I think these numbers bear my contention well:
- A 6.04 ERA, the highest among all American League starters,
- A record of just two wins and 14 losses; if that was not the worst winning percentage in the A.L., I’d very much like to know what was,
- 29 home runs and 180 hits given up in 132 and 2/3 innings.
Things got so bad for Blanton, who got a two-year, $15 million dollar deal in December, that he pitched only once after August 20 as it seemed at times that little leaguers could hit him.
3. SUB-PAR HITTING FROM TOO MANY KEY PLAYERS
The two that come to mind in this category are Mark Trumbo and super free agent Josh Hamilton.
If you judge strictly from power stats, Trumbo had a good year as he led the Angels in homers and RBIs with 34 and 100, respectively.
However, a good hitter’s average is just as important as his dingers and ribbies, if not more, and with his paltry .234 average and 184 strikeouts – which likewise led the team – I’m officially calling the first baseman/DH/outfielder’s 2013 season a disappointment as his sweeping swing indicates more season to come where he will either hit the ball out of sight of look bad striking out.
The same goes for Hamilton as for much of the season, lefties with good breaking stuff easily sent the outfielder back to the dugout as he missed badly at outside sliders in the dirt time and time again, failing to lay them off in totaling 158 strikeouts.
Hamilton had to go on a tear, batting .329 with five home runs and 27 RBIs over his last 45 games, to get his final batting average to .250 as after hitting .217 through August 7, his late fortune managed to get him to 21 homers and 79 RBIs, saving him from being called a complete bust.
On the flip side, Howie Kendrick was his usual good self with his .297 mark and his 13 homers, but the undisputed MVP of the Angels, for the second straight year, was Mike Trout.
An all-star starter in 2013 and last season’s Rookie of the Year, Trout obliterated the “sophomore jinx” as he led the Halos in five major categories:
* A .323 average, third in the league,
* 109 runs, which led the league,
* 110 walks, which also led the league,
* 190 hits, and…
* 33 stolen bases.
And for good measure, Trout had 27 home runs and 97 RBIs.
This is a young man – he turned 22 in August – who’s clearly one of the best players in baseball if not the best.
As his salary was but $510,000 this year, owner Arte Moreno absolutely must ante up and pay Trout what he deserves, because if he doesn’t, someone else definitely will – the New York Yankees, perhaps – when he becomes eligible for free agency after the 2017 season.
The problem is, with their huge salaries to Pujols and Hamilton, the Angels’ hands are tied.
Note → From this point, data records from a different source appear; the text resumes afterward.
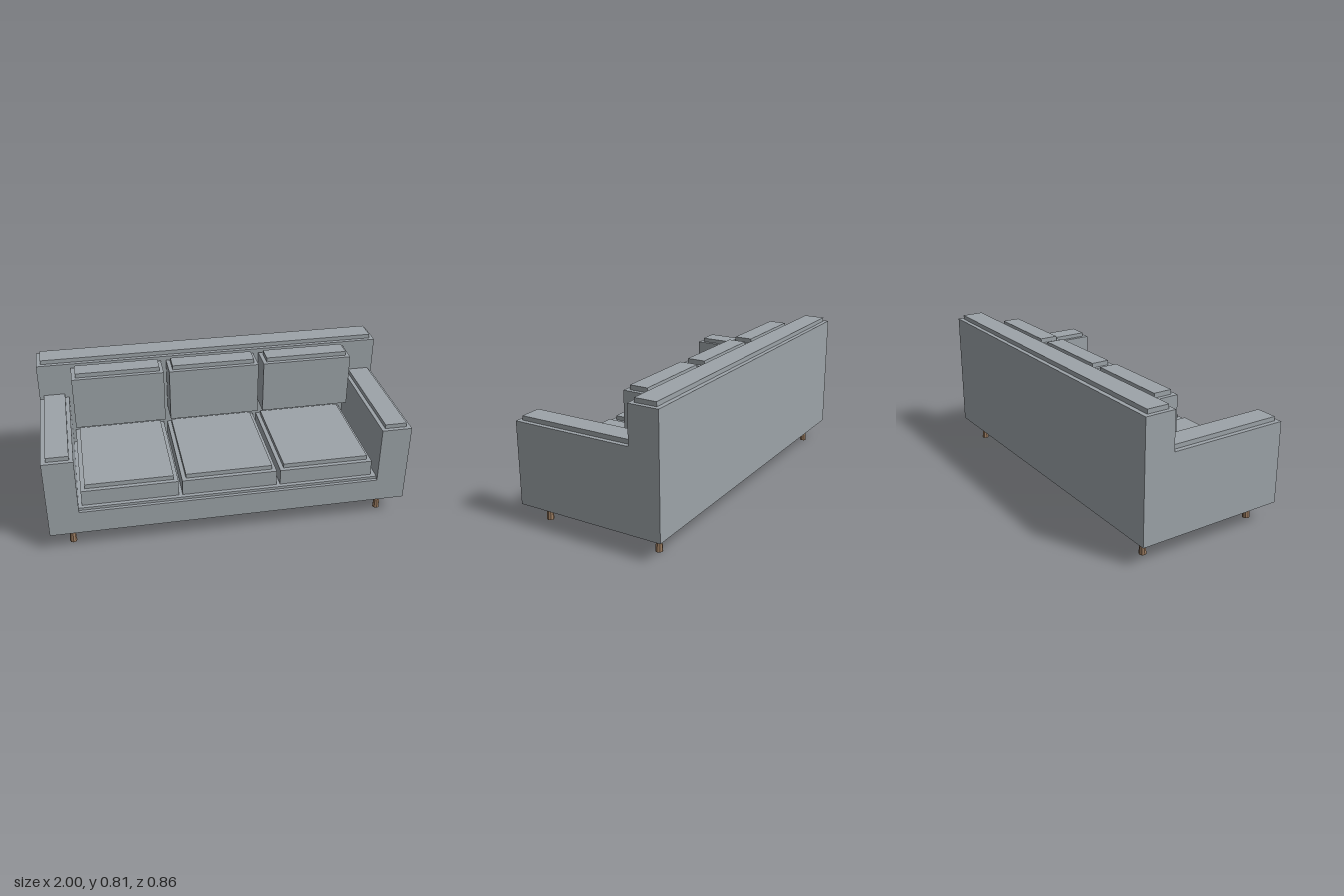
import * as THREE from 'three';

export function createModel() {
  const sofa = new THREE.Group();
  sofa.name = 'sofa';

  const fabric = new THREE.MeshStandardMaterial({ color: 0x9ca3a8 });
  fabric.name = 'grey fabric';
  const wood = new THREE.MeshStandardMaterial({ color: 0x9a7b60 });
  wood.name = 'wood';
  wood.flatShading = true;

  const add = (name, geometry, material, parent = sofa) => {
    const mesh = new THREE.Mesh(geometry, material);
    mesh.name = name;
    parent.add(mesh);
    return mesh;
  };

  // Box given by its limits on each axis
  const block = (name, [x0, x1], [y0, y1], [z0, z1], parent) => {
    const mesh = add(name, new THREE.BoxGeometry(x1 - x0, y1 - y0, z1 - z0), fabric, parent);
    mesh.position.set((x0 + x1) / 2, (y0 + y1) / 2, (z0 + z1) / 2);
    return mesh;
  };

  const bottom = 0.115, front = 0.428, rear = -0.428, backFront = -0.257;
  const armTop = 0.575, backTop = 0.788, inner = 0.833;

  // L-shaped side panels: arm plus the end of the backrest (shape x runs along -z)
  const profile = new THREE.Shape([
    [-front, bottom], [-rear, bottom], [-rear, backTop],
    [-backFront, backTop], [-backFront, armTop], [-front, armTop],
  ].map(([x, y]) => new THREE.Vector2(x, y)));
  const sideGeometry = new THREE.ExtrudeGeometry(profile, { depth: 1 - inner, bevelEnabled: false });
  sideGeometry.rotateY(Math.PI / 2);

  for (const side of [-1, 1]) {
    const label = side > 0 ? 'left' : 'right';
    add(`${label}Arm`, sideGeometry, fabric).position.x = side > 0 ? inner : -1;
    const mid = side * 0.915;
    block(`${label}ArmPad`, [mid - 0.06, mid + 0.06], [armTop, 0.599], [backFront, 0.405]);
  }

  // Base, deck and backrest between the side panels
  block('base', [-inner, inner], [bottom, 0.25], [backFront, front]);
  block('seatDeck', [-inner, inner], [0.25, 0.265], [backFront, 0.41]);
  block('backrest', [-inner, inner], [bottom, backTop], [rear, backFront]);
  block('backrestPad', [-0.976, 0.976], [backTop, 0.812], [-0.403, -0.28]);

  // Three seat cushions and three back cushions, each with a raised top pad
  for (let i = -1; i <= 1; i++) {
    const x = i * 0.547 - 0.004;
    const span = (half) => [x - half, x + half];
    const seat = new THREE.Group();
    seat.name = 'seatCushion';
    block('seatCushionBody', span(0.263), [0.265, 0.355], [-0.25, 0.387], seat);
    block('seatCushionPad', span(0.24), [0.355, 0.38], [-0.225, 0.363], seat);
    const back = new THREE.Group();
    back.name = 'backCushion';
    block('backCushionBody', span(0.258), [0.46, 0.768], [-0.246, -0.097], back);
    block('backCushionPad', span(0.236), [0.768, 0.793], [-0.222, -0.121], back);
    sofa.add(seat, back);
  }

  // Eight-sided legs, flared towards the floor
  const legGeometry = new THREE.CylinderGeometry(0.0125, 0.02, bottom, 8);
  for (const x of [-0.88, 0.88]) {
    for (const z of [-0.343, 0.343]) {
      add(z > 0 ? 'frontLeg' : 'rearLeg', legGeometry, wood).position.set(x, bottom / 2, z);
    }
  }

  return sofa;
}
Luckily, they will have time to figure something as far as trying to make Trout a lifetime Angel.
In the meantime, if they want to be relevant in the A.L. West, these Angels need three things:
Pitching, pitching, and more pitching!
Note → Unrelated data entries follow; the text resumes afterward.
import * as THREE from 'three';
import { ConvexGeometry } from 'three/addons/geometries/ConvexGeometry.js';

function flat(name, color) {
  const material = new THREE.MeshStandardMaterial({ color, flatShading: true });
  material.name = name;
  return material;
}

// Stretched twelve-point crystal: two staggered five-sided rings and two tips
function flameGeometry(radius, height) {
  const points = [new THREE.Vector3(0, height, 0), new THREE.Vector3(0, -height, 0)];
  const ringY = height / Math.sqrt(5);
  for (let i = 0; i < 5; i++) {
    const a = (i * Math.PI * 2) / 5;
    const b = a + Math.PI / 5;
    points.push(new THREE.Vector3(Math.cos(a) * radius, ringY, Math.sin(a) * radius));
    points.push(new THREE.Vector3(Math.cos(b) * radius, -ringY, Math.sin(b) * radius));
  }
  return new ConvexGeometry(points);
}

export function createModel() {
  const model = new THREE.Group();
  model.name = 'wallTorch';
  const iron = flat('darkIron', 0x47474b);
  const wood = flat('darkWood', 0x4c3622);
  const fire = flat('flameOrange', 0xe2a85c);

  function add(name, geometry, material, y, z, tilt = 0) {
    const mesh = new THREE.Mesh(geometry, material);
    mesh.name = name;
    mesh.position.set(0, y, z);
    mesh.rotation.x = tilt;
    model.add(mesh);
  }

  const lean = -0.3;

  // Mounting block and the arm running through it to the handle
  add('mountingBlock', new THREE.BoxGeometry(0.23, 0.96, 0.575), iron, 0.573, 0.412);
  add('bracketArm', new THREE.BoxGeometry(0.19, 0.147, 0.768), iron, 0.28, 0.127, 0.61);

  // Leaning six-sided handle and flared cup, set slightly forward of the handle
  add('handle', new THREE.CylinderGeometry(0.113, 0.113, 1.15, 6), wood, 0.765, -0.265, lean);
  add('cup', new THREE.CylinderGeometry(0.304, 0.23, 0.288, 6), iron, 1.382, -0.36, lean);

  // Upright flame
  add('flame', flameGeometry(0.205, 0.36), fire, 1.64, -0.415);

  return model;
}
Pujols’ and Hamilton’s salaries will keep them from signing any free agent names this winter, so like with Trout, the Halos will have to figure things out, hope, and go to spring training in 2014 with optimism.
As well as avoid the injury bug!